We built Telescope to bridge the gap between having the most up to date travel data online, and having a physical guide that you could take with you and that could put on your shelf as a memento of your trip afterwards.
We love printed travel guides and have a big collection.
This is probably my favourite guide:
It has lovely illustrations, and written in a brilliantly chatty style.
Early versions of Telescope worked by converting an existing Foursquare list to a deck that you could order.
At this point, cards were single-sided only, and the decks didn’t have a cover.
People seemed to like it.
We wanted to allow people to create their decks on our site without needing to first create a Foursquare list to import. We went through a number of iterations of this design.
Architecture sketches for the deck creation page
Early ideas for the deck creation page
Current deck creation page
We settled on an interface that looked similar to the printed version to give continuity between the digital and physical versions of the deck.
One of the most important pieces of design for Telescope was joining the dots between the digital version of your deck online, and the package that drops through your letterbox a few days later.
This needed to work from both a user’s point of view, but also from a logistical point of view. To help us with this, we collaborated with LEFA, a family run press who we worked with very closely to find a way of producing high quality, custom-formatted products, usually in an edition of one, that would not be crippling to process and that would still turn a profit.
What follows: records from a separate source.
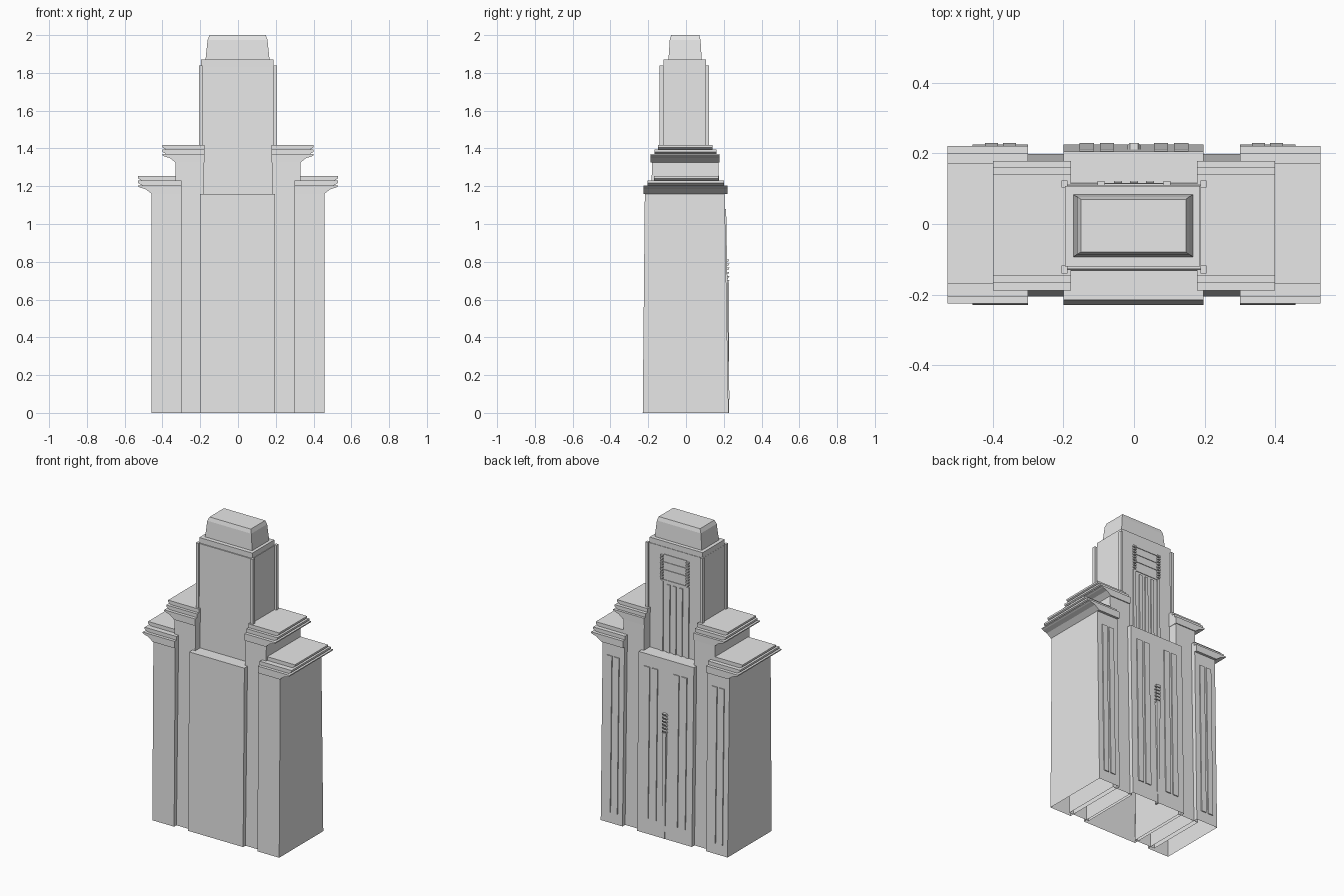
import bpy, bmesh

if "Cube" in bpy.data.objects:
    bpy.data.objects.remove(bpy.data.objects["Cube"])

stone = bpy.data.materials.new("grey_stone")
stone.use_nodes = True
GREY = (0.8, 0.8, 0.8, 1)
stone.diffuse_color = GREY
stone.node_tree.nodes["Principled BSDF"].inputs["Base Color"].default_value = GREY


def finish(name, bm, mirror=False):
    bmesh.ops.recalc_face_normals(bm, faces=bm.faces)
    mesh = bpy.data.meshes.new(name)
    bm.to_mesh(mesh)
    bm.free()
    mesh.materials.append(stone)
    obj = bpy.data.objects.new(name, mesh)
    bpy.context.collection.objects.link(obj)
    if mirror:
        obj.modifiers.new("Mirror", 'MIRROR')
    return obj


def add_block(bm, z0, z1, low, high=None, open_base=False):
    """Tapered block; low and high are (x0, x1, y0, y1) rectangles."""
    rings = []
    for z, (x0, x1, y0, y1) in ((z0, low), (z1, high or low)):
        rings.append([bm.verts.new((x, y, z))
                      for x, y in ((x0, y0), (x1, y0), (x1, y1), (x0, y1))])
    a, b = rings
    for i in range(4):
        j = (i + 1) % 4
        bm.faces.new((a[i], a[j], b[j], b[i]))
    bm.faces.new(b)
    if not open_base:
        bm.faces.new(a[::-1])


def block(name, z0, z1, low, high=None, open_base=False, mirror=False):
    bm = bmesh.new()
    add_block(bm, z0, z1, low, high, open_base)
    return finish(name, bm, mirror)


def cornice(name, inner, wall, edge, z, depths):
    """Cove below three stacked plates that step back in y only."""
    bm = bmesh.new()

    def course(points, y0, y1):
        front = bm.faces.new([bm.verts.new((x, y0, h)) for x, h in points])
        out = bmesh.ops.extrude_face_region(bm, geom=[front])["geom"]
        bmesh.ops.translate(bm, vec=(0, y1 - y0, 0),
                            verts=[v for v in out if isinstance(v, bmesh.types.BMVert)])

    y0, y1 = depths[0]
    course([(inner, z), (wall, z), (edge - 0.04, z + 0.024), (edge - 0.01, z + 0.033),
            (edge, z + 0.038), (edge, z + 0.045), (inner, z + 0.045)], y0, y1)
    for i, (y0, y1) in enumerate(depths[1:]):
        base = z + 0.045 + i * 0.024
        course([(inner, base), (edge - 0.02, base), (edge, base + 0.012),
                (edge, base + 0.024), (inner, base + 0.024)], y0, y1)
    finish(name, bm, True)


# Main masses, hollow underneath
SHOULDER = 1.16
block("central_block", 0, SHOULDER, (-0.2, 0.197, -0.229, 0.225),
      (-0.2, 0.197, -0.216, 0.205), True)
block("side_wings", 0, SHOULDER, (0.3, 0.457, -0.229, 0.225),
      (0.3, 0.457, -0.218, 0.205), True, True)
block("recessed_columns", 0, 1.33, (0.18, 0.33, -0.205, 0.198),
      (0.18, 0.33, -0.18, 0.172), True, True)

# Stepped cornices
cornice("wing_cornices", 0.3, 0.457, 0.529, SHOULDER,
        [(-0.225, 0.221), (-0.205, 0.2), (-0.17, 0.173)])
cornice("column_cornices", 0.178, 0.33, 0.4, 1.325,
        [(-0.188, 0.178), (-0.167, 0.162), (-0.148, 0.14)])

# Tower with corner piers and cap
block("tower", 1.1, 1.835, (-0.196, 0.19, -0.134, 0.116), (-0.196, 0.19, -0.127, 0.11))
bm = bmesh.new()
for y0, y1 in ((-0.14, -0.118), (0.104, 0.123)):
    add_block(bm, 1.1, 1.84, (0.188, 0.206, y0, y1))
finish("tower_corner_piers", bm, True)
block("tower_parapet", 1.83, 1.87, (-0.195, 0.187, -0.12, 0.107))
bm = bmesh.new()
add_block(bm, 1.87, 1.975, (-0.172, 0.167, -0.093, 0.083), (-0.161, 0.156, -0.086, 0.077))
add_block(bm, 1.975, 2, (-0.161, 0.156, -0.086, 0.077), (-0.15, 0.147, -0.079, 0.07))
bmesh.ops.remove_doubles(bm, verts=bm.verts, dist=0.0001)
finish("tower_cap", bm)


def back_strips(name, centres, width, z0, z1, wall, depth=0.006, mirror=True):
    """Raised strips that follow the sloping rear wall."""
    bm = bmesh.new()
    for x in centres:
        a, b = x - width / 2, x + width / 2
        add_block(bm, z0, z1, (a, b, wall(z0) - 0.004, wall(z0) + depth),
                  (a, b, wall(z1) - 0.004, wall(z1) + depth))
    finish(name, bm, mirror)


def main_wall(z):
    return 0.225 - 0.02 * z / SHOULDER


def tower_wall(z):
    return 0.116 - 0.006 * (z - 1.1) / 0.735


# Rear relief on the lower facade
back_strips("wing_strips", (0.353, 0.404), 0.036, 0.07, 1.08, main_wall)
back_strips("central_strips", (0.077, 0.134), 0.04, 0.1, 1.08, main_wall)

# Rear finial: tapering fin under a stack of small blocks
bm = bmesh.new()
add_block(bm, 0, 0.69, (-0.006, 0.006, 0.2, 0.228), (-0.014, 0.014, 0.2, 0.228))
for i in range(6):
    z = 0.69 + i * 0.022
    add_block(bm, z, z + 0.013, (-0.018, 0.018, 0.2, 0.223), (-0.012, 0.012, 0.2, 0.23))
finish("rear_fin", bm)

# Rear relief on the tower
back_strips("tower_outer_strips", (0.093,), 0.02, 1.16, 1.62, tower_wall)
back_strips("tower_inner_strips", (0.045, 0), 0.022, 1.16, 1.6, tower_wall)
bm = bmesh.new()
for i in range(9):
    z = 1.63 + i * 0.018
    add_block(bm, z, z + 0.01, (0.083, 0.103, 0.1, 0.122))
finish("tower_dentils", bm, True)
for i, z in enumerate((1.615, 1.68, 1.73, 1.78)):
    back_strips(f"tower_band_{i + 1}", (0,), 0.166, z, z + 0.01, tower_wall, 0.004, False)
After the user orders a deck, we run a script that grabs all the data from various endpoints around the web, generates custom styled maps for each card, and scripts InDesign to create a two sided PDF of the deck.
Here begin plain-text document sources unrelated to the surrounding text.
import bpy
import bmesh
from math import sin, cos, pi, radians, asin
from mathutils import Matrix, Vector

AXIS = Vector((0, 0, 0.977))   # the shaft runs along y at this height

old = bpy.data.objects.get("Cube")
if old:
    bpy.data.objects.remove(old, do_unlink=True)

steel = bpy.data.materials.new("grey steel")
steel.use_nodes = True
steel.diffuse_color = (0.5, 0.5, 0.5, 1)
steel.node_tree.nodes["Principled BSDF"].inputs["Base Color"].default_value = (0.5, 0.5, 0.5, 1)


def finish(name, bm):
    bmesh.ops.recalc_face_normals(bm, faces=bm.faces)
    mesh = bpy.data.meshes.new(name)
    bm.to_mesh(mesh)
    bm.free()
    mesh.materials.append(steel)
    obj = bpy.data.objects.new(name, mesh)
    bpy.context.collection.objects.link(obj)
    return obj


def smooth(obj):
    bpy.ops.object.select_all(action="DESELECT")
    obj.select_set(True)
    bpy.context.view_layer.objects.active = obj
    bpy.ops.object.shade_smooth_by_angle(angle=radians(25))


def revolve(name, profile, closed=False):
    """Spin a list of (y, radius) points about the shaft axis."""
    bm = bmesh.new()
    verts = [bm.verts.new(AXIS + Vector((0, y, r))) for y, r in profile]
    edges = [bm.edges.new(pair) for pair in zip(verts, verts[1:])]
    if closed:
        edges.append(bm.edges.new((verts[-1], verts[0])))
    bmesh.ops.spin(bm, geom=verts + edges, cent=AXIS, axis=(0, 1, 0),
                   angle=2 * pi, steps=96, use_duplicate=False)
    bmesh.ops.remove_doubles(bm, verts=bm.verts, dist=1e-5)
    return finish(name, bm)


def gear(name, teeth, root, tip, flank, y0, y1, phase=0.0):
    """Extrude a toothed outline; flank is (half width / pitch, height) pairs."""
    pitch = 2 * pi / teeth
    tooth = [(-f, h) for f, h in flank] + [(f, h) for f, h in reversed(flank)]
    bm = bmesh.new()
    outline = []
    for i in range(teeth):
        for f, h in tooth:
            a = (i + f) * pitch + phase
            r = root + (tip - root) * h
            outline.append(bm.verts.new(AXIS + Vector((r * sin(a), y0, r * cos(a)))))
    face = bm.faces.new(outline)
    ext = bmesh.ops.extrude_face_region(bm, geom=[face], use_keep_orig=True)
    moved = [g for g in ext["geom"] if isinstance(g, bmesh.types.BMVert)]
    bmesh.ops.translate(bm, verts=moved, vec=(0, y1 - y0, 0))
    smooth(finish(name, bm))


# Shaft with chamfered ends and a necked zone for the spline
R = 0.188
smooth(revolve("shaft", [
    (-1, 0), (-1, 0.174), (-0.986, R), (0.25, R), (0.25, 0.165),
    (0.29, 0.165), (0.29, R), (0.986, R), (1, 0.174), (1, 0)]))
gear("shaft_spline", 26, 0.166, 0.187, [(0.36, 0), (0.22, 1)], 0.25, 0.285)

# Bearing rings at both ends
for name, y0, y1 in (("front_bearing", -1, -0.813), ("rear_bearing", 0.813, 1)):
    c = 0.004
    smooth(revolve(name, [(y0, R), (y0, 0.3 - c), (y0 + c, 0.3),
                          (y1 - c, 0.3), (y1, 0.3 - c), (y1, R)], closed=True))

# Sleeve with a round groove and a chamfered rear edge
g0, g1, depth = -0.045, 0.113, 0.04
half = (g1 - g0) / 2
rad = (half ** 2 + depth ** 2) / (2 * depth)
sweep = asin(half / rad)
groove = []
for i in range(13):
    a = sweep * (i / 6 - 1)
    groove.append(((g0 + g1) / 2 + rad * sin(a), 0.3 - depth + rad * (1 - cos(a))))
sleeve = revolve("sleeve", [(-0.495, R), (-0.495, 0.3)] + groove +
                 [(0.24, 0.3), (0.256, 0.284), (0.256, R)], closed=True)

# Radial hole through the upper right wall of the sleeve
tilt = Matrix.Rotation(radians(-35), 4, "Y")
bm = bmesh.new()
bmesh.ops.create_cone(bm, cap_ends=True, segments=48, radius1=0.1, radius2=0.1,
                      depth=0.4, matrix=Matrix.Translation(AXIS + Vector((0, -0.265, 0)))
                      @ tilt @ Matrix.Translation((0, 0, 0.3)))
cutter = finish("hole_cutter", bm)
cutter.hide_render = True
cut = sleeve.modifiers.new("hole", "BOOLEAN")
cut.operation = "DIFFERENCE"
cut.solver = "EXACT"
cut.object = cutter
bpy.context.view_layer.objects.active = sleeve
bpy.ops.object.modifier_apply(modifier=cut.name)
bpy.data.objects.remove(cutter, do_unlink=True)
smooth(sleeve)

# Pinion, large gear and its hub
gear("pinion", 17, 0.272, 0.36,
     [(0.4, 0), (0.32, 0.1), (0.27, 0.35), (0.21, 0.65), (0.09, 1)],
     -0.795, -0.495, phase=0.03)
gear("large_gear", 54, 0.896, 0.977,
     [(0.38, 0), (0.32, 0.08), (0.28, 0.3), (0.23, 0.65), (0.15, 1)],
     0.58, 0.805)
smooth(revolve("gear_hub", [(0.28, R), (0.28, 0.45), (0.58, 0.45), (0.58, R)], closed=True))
Here’s what one side of a generated order looks like.
The entire order, including the cover, is contained on one double sided sheet.
This PDF is sent to LEFA who print the order, place it on a custom cutting machine which cuts the deck (including the indents to hold the elastic) and cuts and scores the cover.
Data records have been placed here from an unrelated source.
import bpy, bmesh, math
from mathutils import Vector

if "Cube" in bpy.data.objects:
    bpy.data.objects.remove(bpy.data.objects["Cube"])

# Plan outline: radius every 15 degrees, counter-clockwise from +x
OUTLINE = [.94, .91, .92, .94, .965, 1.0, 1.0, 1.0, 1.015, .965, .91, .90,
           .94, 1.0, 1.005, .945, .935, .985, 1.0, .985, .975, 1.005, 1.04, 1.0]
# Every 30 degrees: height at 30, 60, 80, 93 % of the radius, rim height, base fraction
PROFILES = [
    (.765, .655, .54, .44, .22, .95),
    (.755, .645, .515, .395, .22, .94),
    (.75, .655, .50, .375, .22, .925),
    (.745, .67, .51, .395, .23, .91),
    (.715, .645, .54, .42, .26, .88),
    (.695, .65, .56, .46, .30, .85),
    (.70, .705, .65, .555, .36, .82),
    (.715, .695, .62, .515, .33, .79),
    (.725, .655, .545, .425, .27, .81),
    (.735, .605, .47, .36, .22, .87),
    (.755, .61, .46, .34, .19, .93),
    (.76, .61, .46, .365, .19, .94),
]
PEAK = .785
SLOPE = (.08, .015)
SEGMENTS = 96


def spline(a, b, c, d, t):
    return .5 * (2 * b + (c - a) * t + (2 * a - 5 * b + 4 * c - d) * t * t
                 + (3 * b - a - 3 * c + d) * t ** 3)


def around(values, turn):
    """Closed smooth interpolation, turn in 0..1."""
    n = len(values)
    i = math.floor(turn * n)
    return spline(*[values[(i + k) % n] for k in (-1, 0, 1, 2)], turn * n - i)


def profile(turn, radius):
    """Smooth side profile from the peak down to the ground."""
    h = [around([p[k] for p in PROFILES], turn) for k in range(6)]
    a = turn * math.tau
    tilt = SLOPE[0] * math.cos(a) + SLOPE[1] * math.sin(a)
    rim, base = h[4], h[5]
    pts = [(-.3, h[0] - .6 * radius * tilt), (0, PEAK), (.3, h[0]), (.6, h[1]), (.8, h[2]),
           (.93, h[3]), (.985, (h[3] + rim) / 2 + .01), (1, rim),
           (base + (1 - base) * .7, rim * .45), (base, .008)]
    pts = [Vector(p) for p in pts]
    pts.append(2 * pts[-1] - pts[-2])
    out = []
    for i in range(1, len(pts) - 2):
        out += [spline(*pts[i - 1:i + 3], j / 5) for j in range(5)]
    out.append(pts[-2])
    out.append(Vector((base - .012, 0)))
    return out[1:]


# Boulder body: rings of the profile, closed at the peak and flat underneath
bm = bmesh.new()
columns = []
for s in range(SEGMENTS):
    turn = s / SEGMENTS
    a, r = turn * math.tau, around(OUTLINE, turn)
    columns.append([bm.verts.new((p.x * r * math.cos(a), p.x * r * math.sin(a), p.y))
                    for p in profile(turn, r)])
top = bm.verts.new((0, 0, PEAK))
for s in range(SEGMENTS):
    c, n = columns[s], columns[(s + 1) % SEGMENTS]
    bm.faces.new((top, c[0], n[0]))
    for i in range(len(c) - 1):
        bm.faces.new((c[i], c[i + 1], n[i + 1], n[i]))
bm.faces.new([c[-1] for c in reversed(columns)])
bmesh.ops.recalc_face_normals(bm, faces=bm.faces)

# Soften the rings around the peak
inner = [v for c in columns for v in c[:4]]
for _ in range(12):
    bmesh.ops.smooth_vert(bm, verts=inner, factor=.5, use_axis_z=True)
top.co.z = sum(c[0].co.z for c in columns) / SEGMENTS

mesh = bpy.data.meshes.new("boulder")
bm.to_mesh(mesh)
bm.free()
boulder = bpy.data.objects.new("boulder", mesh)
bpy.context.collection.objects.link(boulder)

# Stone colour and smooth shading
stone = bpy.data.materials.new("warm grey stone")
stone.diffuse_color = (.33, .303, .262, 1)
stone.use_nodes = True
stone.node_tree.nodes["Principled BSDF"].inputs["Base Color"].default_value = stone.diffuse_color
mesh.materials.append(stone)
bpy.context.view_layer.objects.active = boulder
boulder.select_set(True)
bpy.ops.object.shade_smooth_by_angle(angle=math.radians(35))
Cutting the cards
After assembling into a deck, there is one card left over which contains the customer’s name and address. This is affixed to the front of the envelope and the order is ready to be sent.
The order is finished with a custom-made fabric band and a ‘thank you’ card, hand stamped on thick greyboard as a final personal touch.
Refining the design
This deck went through almost weekly iterations. A few examples:
- a lot of time spent improving the corner rounding
- making sure the CMYK colours we chose would produce the sharpest prints
- replacing the rubber band with a custom made fabric one
- working out how to add a cover to the deck without increasing the assembly process too much for the press
- auto-adding a currency converter card depending on where the order originated from and where the deck was for
- auto-adding a ‘nearest places to this venue’ table to each card by calculating ther distances at order time
Most of these additions were designed to add value or delight without adding any complexity to the user interface or order processes.
Who uses it
It’s been nice to see how people use Telescope. A few use cases that seem to crop up again and again:
- Wedding guides for people coming from abroad
- Corporate gifts
- Blogs making a physical product that they can sell to their readers (see Betty, below)
- A guide to the local area for Airbnb hosts
- A gift for a partner that pre-announces a holiday
We collaborate with brands and companies to make custom guides. This was a custom guide we made with Betty Magazine. We produced a landing page that they could direct their readers to.
We have a specific page for business customers.
This is quite a big ongoing project so these are just some high-level notes. Email me if you want to talk in more detail about it.